- INSTRUCTIONS TO FOLLOW
Each line of the material, from the first through the one containing "function turned(name, pts, segs", is to be written out exactly.

- RECORDS SUPPLIED
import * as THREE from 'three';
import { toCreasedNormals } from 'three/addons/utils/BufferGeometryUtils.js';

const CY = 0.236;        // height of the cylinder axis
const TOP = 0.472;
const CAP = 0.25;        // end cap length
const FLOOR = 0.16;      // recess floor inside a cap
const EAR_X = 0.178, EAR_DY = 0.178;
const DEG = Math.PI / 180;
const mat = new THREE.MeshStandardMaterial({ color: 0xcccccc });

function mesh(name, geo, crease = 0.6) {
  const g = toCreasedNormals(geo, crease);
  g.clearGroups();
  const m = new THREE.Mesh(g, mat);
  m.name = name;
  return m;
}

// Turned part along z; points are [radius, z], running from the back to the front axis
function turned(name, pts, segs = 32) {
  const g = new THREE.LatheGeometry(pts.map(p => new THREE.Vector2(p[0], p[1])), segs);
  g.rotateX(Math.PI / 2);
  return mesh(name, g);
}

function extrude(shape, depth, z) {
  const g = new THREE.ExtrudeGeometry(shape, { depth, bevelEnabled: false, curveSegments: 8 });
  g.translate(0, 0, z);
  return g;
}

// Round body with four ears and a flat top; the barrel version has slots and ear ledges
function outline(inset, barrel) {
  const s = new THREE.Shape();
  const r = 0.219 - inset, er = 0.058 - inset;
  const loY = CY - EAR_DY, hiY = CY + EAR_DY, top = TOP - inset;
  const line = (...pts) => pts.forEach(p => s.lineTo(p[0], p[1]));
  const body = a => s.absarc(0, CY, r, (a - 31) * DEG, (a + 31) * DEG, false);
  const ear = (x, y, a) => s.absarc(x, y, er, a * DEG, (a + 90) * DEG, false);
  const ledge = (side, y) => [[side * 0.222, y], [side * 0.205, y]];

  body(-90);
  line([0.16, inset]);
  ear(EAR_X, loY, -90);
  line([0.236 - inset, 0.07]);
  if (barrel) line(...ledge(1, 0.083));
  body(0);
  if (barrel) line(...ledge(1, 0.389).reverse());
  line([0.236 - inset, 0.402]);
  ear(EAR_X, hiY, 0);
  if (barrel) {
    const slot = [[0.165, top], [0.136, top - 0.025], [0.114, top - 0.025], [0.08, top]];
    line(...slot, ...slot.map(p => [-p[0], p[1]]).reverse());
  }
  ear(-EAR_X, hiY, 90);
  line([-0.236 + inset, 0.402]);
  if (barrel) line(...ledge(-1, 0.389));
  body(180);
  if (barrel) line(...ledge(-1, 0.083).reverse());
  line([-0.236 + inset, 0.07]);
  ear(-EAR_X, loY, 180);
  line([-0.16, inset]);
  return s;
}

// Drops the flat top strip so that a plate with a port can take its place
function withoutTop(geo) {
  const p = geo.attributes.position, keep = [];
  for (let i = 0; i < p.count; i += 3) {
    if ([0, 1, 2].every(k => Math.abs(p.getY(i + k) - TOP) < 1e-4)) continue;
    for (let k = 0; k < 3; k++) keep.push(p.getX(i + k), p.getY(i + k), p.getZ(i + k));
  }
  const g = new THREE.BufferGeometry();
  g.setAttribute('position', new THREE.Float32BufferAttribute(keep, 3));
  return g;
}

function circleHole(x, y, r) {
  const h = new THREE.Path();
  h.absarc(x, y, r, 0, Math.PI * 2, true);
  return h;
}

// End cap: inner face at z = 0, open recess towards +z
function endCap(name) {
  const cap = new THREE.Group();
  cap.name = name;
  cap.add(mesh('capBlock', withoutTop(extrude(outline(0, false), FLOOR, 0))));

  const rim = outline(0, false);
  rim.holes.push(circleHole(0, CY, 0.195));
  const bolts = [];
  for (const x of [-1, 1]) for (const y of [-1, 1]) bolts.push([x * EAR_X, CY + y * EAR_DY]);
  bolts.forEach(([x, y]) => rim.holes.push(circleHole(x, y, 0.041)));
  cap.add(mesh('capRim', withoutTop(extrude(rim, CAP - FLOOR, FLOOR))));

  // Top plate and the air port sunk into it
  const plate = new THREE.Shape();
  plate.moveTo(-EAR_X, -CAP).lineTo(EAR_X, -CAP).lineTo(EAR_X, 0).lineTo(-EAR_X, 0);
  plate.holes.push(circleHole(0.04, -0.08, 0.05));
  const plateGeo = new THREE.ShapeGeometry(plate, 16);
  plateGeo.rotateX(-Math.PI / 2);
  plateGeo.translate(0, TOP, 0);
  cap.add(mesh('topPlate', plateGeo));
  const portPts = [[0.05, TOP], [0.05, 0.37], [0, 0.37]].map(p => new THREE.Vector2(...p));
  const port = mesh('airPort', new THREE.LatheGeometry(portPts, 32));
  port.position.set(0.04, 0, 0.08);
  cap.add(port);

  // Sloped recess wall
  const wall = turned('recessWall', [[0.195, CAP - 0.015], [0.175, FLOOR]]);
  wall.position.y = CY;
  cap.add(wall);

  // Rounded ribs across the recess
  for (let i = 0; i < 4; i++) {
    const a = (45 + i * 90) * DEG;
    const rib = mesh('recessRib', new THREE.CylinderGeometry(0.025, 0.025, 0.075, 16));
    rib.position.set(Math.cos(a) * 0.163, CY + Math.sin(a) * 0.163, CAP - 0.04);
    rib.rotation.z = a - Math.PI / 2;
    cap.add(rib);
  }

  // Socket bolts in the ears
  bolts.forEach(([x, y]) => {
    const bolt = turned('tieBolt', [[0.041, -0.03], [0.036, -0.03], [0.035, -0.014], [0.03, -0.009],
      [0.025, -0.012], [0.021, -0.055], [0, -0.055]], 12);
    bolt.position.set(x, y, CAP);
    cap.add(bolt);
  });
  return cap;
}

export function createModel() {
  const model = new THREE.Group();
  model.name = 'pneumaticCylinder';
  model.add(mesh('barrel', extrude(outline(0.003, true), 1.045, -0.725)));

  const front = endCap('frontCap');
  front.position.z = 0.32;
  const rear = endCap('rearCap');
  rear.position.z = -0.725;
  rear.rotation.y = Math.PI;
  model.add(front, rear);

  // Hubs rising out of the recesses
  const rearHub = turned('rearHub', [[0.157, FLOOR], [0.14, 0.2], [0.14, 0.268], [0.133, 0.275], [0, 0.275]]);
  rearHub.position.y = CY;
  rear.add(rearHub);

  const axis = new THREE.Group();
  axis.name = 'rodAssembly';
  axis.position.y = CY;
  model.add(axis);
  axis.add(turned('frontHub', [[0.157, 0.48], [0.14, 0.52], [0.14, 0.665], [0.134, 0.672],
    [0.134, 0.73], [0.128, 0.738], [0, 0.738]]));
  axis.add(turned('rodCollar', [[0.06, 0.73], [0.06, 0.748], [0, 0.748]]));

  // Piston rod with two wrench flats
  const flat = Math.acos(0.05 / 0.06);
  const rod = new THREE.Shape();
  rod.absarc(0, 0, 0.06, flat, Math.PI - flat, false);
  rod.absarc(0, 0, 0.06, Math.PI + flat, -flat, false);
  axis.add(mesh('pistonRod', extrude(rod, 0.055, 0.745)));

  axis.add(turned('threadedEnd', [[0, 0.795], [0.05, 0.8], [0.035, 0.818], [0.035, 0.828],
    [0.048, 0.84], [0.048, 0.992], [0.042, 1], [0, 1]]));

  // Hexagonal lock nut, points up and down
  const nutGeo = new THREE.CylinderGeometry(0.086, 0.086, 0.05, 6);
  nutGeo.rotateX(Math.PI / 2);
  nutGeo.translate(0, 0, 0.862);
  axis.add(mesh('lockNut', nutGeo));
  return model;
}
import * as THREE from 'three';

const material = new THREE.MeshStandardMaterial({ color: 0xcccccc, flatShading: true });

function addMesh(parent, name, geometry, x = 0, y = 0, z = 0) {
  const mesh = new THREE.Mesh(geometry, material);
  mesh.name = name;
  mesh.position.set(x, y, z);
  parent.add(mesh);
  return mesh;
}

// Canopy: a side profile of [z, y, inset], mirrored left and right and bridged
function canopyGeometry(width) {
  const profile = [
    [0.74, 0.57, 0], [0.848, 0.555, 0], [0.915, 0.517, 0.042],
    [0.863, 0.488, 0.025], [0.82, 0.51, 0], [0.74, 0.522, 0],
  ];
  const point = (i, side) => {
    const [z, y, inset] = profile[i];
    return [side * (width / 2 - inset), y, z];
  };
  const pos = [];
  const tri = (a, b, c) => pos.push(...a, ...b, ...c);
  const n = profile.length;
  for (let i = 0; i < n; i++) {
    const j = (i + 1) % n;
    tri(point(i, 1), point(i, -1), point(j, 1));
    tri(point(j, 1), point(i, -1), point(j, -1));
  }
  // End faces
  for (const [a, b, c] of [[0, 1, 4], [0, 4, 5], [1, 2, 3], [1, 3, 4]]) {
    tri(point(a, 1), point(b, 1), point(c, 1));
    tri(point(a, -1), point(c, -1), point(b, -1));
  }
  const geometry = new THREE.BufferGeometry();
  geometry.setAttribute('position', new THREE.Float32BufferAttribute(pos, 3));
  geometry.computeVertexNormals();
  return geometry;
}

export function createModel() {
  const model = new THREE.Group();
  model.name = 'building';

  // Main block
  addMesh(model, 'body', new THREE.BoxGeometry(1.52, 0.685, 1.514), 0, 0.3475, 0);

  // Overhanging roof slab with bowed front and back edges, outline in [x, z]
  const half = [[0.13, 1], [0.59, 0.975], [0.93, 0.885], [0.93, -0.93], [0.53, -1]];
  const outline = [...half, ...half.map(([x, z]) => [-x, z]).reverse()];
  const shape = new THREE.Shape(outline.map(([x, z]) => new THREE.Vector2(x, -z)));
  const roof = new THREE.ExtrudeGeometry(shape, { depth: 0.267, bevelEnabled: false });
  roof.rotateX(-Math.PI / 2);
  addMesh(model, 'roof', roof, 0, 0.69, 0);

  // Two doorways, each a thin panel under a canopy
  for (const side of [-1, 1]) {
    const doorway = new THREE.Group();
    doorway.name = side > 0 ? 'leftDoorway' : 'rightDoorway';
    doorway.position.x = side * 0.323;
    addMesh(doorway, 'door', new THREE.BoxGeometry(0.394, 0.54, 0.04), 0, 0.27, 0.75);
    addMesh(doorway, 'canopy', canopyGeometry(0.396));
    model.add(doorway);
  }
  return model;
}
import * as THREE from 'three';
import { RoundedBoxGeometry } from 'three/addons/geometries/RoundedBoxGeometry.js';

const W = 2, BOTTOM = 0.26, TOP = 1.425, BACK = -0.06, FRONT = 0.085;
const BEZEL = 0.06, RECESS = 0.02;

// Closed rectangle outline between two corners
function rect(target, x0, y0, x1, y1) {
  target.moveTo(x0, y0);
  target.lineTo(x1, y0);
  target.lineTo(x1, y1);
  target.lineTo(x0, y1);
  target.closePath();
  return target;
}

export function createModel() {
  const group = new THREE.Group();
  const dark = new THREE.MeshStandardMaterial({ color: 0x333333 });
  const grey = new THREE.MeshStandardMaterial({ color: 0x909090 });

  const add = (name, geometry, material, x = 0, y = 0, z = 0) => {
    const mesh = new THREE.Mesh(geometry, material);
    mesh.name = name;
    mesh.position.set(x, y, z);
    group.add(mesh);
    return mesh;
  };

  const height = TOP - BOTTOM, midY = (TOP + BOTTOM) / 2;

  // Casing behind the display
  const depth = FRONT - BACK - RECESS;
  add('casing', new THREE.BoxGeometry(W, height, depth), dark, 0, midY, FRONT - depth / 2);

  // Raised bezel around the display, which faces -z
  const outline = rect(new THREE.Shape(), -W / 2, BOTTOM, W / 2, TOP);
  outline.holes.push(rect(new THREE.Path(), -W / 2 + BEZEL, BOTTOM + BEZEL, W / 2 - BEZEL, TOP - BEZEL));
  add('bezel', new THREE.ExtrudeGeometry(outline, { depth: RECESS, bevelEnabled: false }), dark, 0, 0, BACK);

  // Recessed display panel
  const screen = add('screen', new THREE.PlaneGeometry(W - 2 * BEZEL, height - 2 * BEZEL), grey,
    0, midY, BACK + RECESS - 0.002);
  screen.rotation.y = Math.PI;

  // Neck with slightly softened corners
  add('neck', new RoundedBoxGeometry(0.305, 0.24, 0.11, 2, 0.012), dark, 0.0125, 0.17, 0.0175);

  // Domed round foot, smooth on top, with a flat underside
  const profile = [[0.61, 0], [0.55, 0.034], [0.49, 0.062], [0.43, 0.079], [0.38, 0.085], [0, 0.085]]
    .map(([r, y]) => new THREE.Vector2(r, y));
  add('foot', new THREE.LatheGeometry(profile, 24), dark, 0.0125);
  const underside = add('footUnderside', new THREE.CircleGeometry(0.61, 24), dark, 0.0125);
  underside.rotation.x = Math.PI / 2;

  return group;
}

- ANSWER TO THE PROBLEM
import * as THREE from 'three';
import { toCreasedNormals } from 'three/addons/utils/BufferGeometryUtils.js';

const CY = 0.236;        // height of the cylinder axis
const TOP = 0.472;
const CAP = 0.25;        // end cap length
const FLOOR = 0.16;      // recess floor inside a cap
const EAR_X = 0.178, EAR_DY = 0.178;
const DEG = Math.PI / 180;
const mat = new THREE.MeshStandardMaterial({ color: 0xcccccc });

function mesh(name, geo, crease = 0.6) {
  const g = toCreasedNormals(geo, crease);
  g.clearGroups();
  const m = new THREE.Mesh(g, mat);
  m.name = name;
  return m;
}

// Turned part along z; points are [radius, z], running from the back to the front axis
function turned(name, pts, segs = 32) {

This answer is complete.